President Donald Trump's White House is, yet again, at the center of controversy for its early response to the pandemic.
Although Trump has repeatedly been criticized for downplaying the coronavirus and not responding soon enough, The New York Times reports that some of his White House officials, including the president's economic advisor Larry Kudlow, actually did react—to warn insiders about the possible collapse of the stock market.
According to an NYT report published on Wednesday evening, the president's White House's economic advisers privately warned various conservative insiders and wealthy campaign donors of the uncertainty that might arise due to the coronavirus outbreak. The warnings are said to have been issued in late February, just a few short weeks before the World Health Organization (WHO) declared the coronavirus a global pandemic.
This occurred all while Trump waged a public effort to give the American people a false sense of security about the virus. The publication's report centered on a memo written by a hedge fund consultant, who attended a three-day meeting at the Hoover Institution, widely known as a conservative public policy think tank at Stanford University.
The consultant's assessment detailed the possibility of a pandemic-related market crash as he warned Republican elites, along with other well-connected stock traders. A total of eight people received the consultant's memo but many different aspects of the memo spread to many New York investors other elite trade insiders.
Here is an excerpt from the NYT report:
The consultant's assessment quickly spread through parts of the investment world. U.S. stocks were already spiraling because of a warning from a federal public health official that the virus was likely to spread, but traders spotted the immediate significance: The president's aides appeared to be giving wealthy party donors an early warning of a potentially impactful contagion at a time when Mr. Trump was publicly insisting that the threat was nonexistent.
Interviews with eight people who either received copies of the memo or were briefed on aspects of it as it spread among investors in New York and elsewhere provide a glimpse of how elite traders had access to information from the administration that helped them gain financial advantage during a chaotic three days when global markets were teetering." - The New York Times.
The NYT report comes months after Republican elites like Sen. Kelly Loeffler (R-Ga.) faced scrutiny following her and her husband's speculative sale of $18.7 million in Intercontinental Exchange stock, according to the Atlanta Journal-Constitution.
The Georgia senator, who also serves on the Senate Health Committee, first began selling off her stock on January 24 — the same day the committee held its first private all-members session on COVID-19. Loeffler's stock sales transactions were completed over three dates with the last transaction being completed on March 11, just two days before the WHO's pandemic declaration.
"Senator Loeffler filed another Periodic Transaction Report (PTR) and the facts are still the same," Loeffler's spokesperson told Vox in a statement. "These transactions are consistent with historical portfolio activity and include a balanced mix of buys and sells.
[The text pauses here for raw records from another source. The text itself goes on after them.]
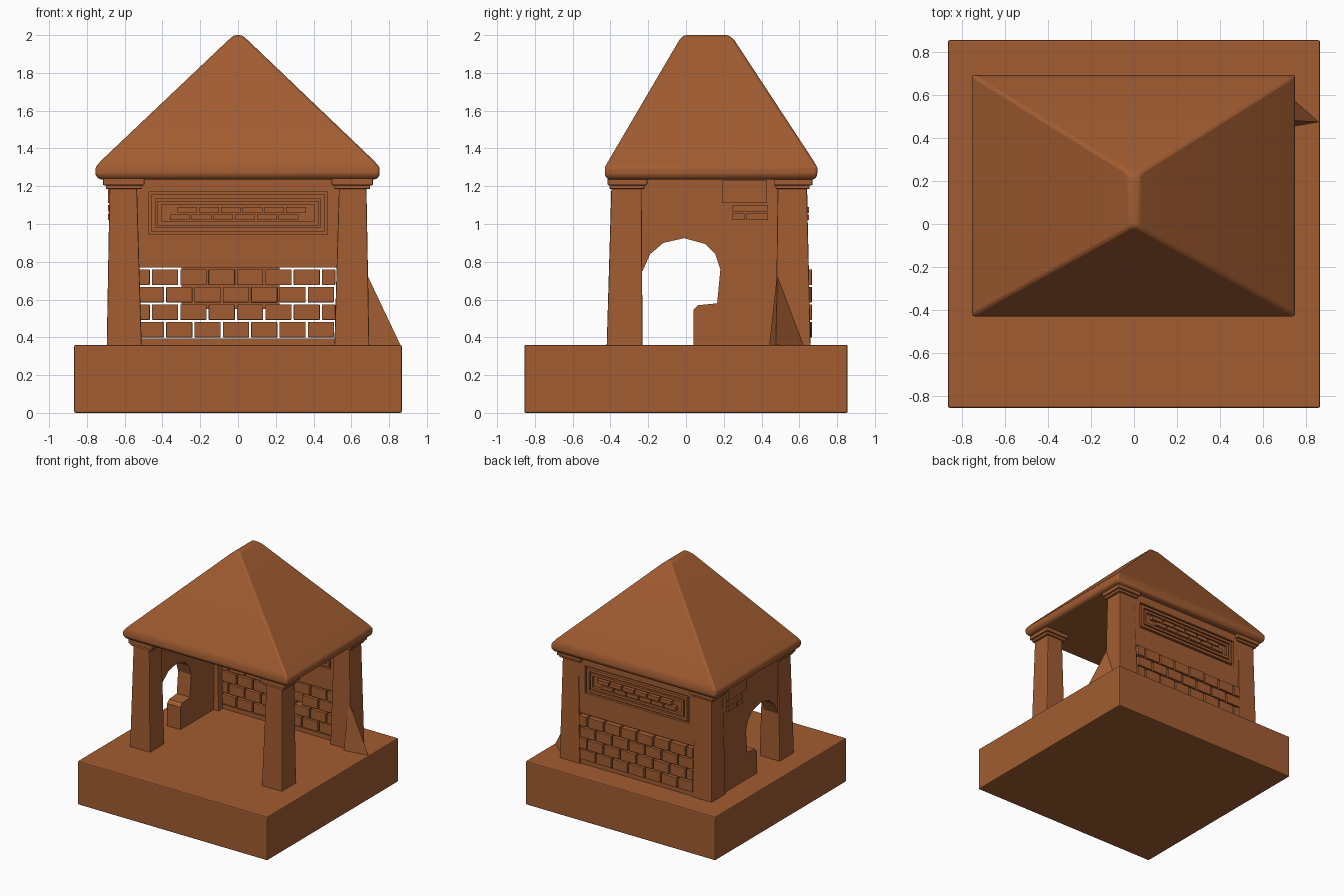
import bpy, bmesh, random
from mathutils import Vector

random.seed(4)
cube = bpy.data.objects.get("Cube")
if cube:
    bpy.data.objects.remove(cube, do_unlink=True)

clay = bpy.data.materials.new("warm brown clay")
clay.use_nodes = True
COLOUR = (0.36, 0.108, 0.031, 1)
clay.diffuse_color = COLOUR
clay.node_tree.nodes["Principled BSDF"].inputs["Base Color"].default_value = COLOUR


def finish(name, bm, bevel=0, smooth=False):
    bmesh.ops.recalc_face_normals(bm, faces=bm.faces)
    mesh = bpy.data.meshes.new(name)
    bm.to_mesh(mesh)
    bm.free()
    mesh.materials.append(clay)
    obj = bpy.data.objects.new(name, mesh)
    bpy.context.collection.objects.link(obj)
    if bevel:
        mod = obj.modifiers.new("soft edges", "BEVEL")
        mod.width, mod.segments = bevel, 2
    if smooth:
        bpy.ops.object.select_all(action="DESELECT")
        obj.select_set(True)
        bpy.context.view_layer.objects.active = obj
        bpy.ops.object.shade_smooth_by_angle()
    return obj


def loft(bm, rings):
    """Stack rectangles given as (z, x0, x1, y0, y1) and cap both ends."""
    loops = [[bm.verts.new(p) for p in ((x0, y0, z), (x1, y0, z), (x1, y1, z), (x0, y1, z))]
             for z, x0, x1, y0, y1 in rings]
    for a, b in zip(loops, loops[1:]):
        for i in range(4):
            j = (i + 1) % 4
            bm.faces.new((a[i], a[j], b[j], b[i]))
    bm.faces.new(loops[0][::-1])
    bm.faces.new(loops[-1])


def box(bm, x0, x1, y0, y1, z0, z1):
    loft(bm, [(z0, x0, x1, y0, y1), (z1, x0, x1, y0, y1)])


# Plinth
bm = bmesh.new()
box(bm, -0.867, 0.867, -0.856, 0.856, 0, 0.36)
finish("plinth", bm, 0.008)

# Hipped roof with a rounded eave
bm = bmesh.new()
loft(bm, [(1.235, -0.73, 0.73, -0.41, 0.68), (1.255, -0.755, 0.75, -0.43, 0.695),
          (1.3, -0.755, 0.75, -0.43, 0.695), (1.335, -0.725, 0.72, -0.41, 0.675),
          (1.975, -0.05, 0.05, -0.035, 0.255), (2.0, -0.02, 0.02, -0.01, 0.225)])
finish("roof", bm, 0.012, True)

# Tapered pillars and their stepped caps
for side, s in (("left", 1), ("right", -1)):
    for end, low, high in (("front", (-0.42, -0.23), (-0.395, -0.235)),
                           ("back", (0.475, 0.66), (0.485, 0.64))):
        bm = bmesh.new()
        loft(bm, [(0.35, *sorted((s * 0.51, s * 0.695)), *low),
                  (1.2, *sorted((s * 0.535, s * 0.68)), *high)])
        finish(f"{end}_{side}_pillar", bm, 0.006)
        bm = bmesh.new()
        mid = 0.605 * s
        y0, y1 = high
        box(bm, mid - 0.095, mid + 0.095, y0 - 0.01, y1 + 0.015, 1.185, 1.21)
        box(bm, mid - 0.11, mid + 0.11, y0 - 0.02, y1 + 0.03, 1.205, 1.25)
        finish(f"{end}_{side}_cap", bm, 0.006)

# Sloping buttress against the back left pillar
bm = bmesh.new()
a, b, c, top = [bm.verts.new(p) for p in ((0.66, 0.44, 0.35), (0.862, 0.475, 0.355),
                                          (0.66, 0.655, 0.35), (0.67, 0.485, 0.76))]
for f in ((a, b, c), (a, b, top), (b, c, top), (c, a, top)):
    bm.faces.new(f)
finish("buttress", bm)

# Side wall with an arched doorway and a low step
outline = [(0.6, 0.35), (0.6, 1.24), (-0.3, 1.24), (-0.3, 0.75), (-0.23, 0.75),
           (-0.19, 0.84), (-0.12, 0.9), (-0.01, 0.925), (0.1, 0.895), (0.155, 0.84),
           (0.182, 0.76), (0.165, 0.58), (0.065, 0.57), (0.04, 0.545), (0.04, 0.35)]
bm = bmesh.new()
face = bm.faces.new([bm.verts.new((-0.675, y, z)) for y, z in outline])
new = bmesh.ops.extrude_face_region(bm, geom=[face])["geom"]
bmesh.ops.translate(bm, verts=[v for v in new if isinstance(v, bmesh.types.BMVert)],
                    vec=Vector((0.12, 0, 0)))
finish("arched_side_wall", bm)

# Exposed bricks high on the side wall
bm = bmesh.new()
for y0, y1, z0, z1 in ((0.19, 0.43, 1.11, 1.23), (0.245, 0.435, 1.065, 1.1),
                       (0.245, 0.31, 1.02, 1.055), (0.32, 0.435, 1.02, 1.055)):
    box(bm, -0.688, -0.542, y0, y1, z0, z1)
finish("side_wall_bricks", bm)

# Back wall: sill, recessed core and proud plaster around the panel
bm = bmesh.new()
box(bm, -0.53, 0.53, 0.53, 0.65, 0.35, 0.395)
box(bm, -0.55, 0.55, 0.55, 0.62, 0.77, 1.24)
box(bm, -0.55, 0.55, 0.53, 0.64, 0.77, 0.945)
box(bm, -0.55, 0.55, 0.53, 0.64, 1.17, 1.24)
for s in (-1, 1):
    x0, x1 = sorted((s * 0.475, s * 0.55))
    box(bm, x0, x1, 0.53, 0.64, 0.945, 1.17)
box(bm, -0.3, 0.22, 0.585, 0.605, 0.55, 0.77)
finish("back_wall", bm)

# Nested frames and small bricks of the upper panel
bm = bmesh.new()
for x, z0, z1, w in ((0.46, 0.96, 1.155, 0.022), (0.425, 0.992, 1.123, 0.02)):
    box(bm, -x, x, 0.53, 0.642, z1 - w, z1)
    box(bm, -x, x, 0.53, 0.642, z0, z0 + w)
    for s in (-1, 1):
        x0, x1 = sorted((s * x, s * (x - w)))
        box(bm, x0, x1, 0.53, 0.642, z0 + w, z1 - w)
for row in range(2):
    z0 = 1.021 + row * 0.038
    for col in range(6):
        x0 = -0.36 + 0.115 * col + 0.04 * row
        box(bm, x0, x0 + 0.104, 0.528, 0.65, z0, z0 + 0.03)
finish("upper_brick_panel", bm)

# Loose-jointed brickwork in the lower opening
bm = bmesh.new()
PITCH, ROW = 0.15, 0.0925
for row in range(4):
    z0 = 0.4 + row * ROW
    for col in range(-1, 8):
        x0 = -0.53 + PITCH * (col + 0.5 * (row % 2))
        left, right = max(x0, -0.525), min(x0 + PITCH - 0.012, 0.515)
        if right - left < 0.03:
            continue
        drop = random.uniform(0, 0.008)
        worn = 0.035 if (row == 3 and -0.2 < x0 < 0) or (row == 2 and 0 < x0 < 0.15) else 0
        box(bm, left, right, 0.525 + drop + worn, 0.668 - drop, z0, z0 + ROW - 0.011)
finish("lower_bricks", bm, 0.003)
Her stock portfolio is managed independently by third-party advisors and she is notified, as indicated on the report, after transactions occur."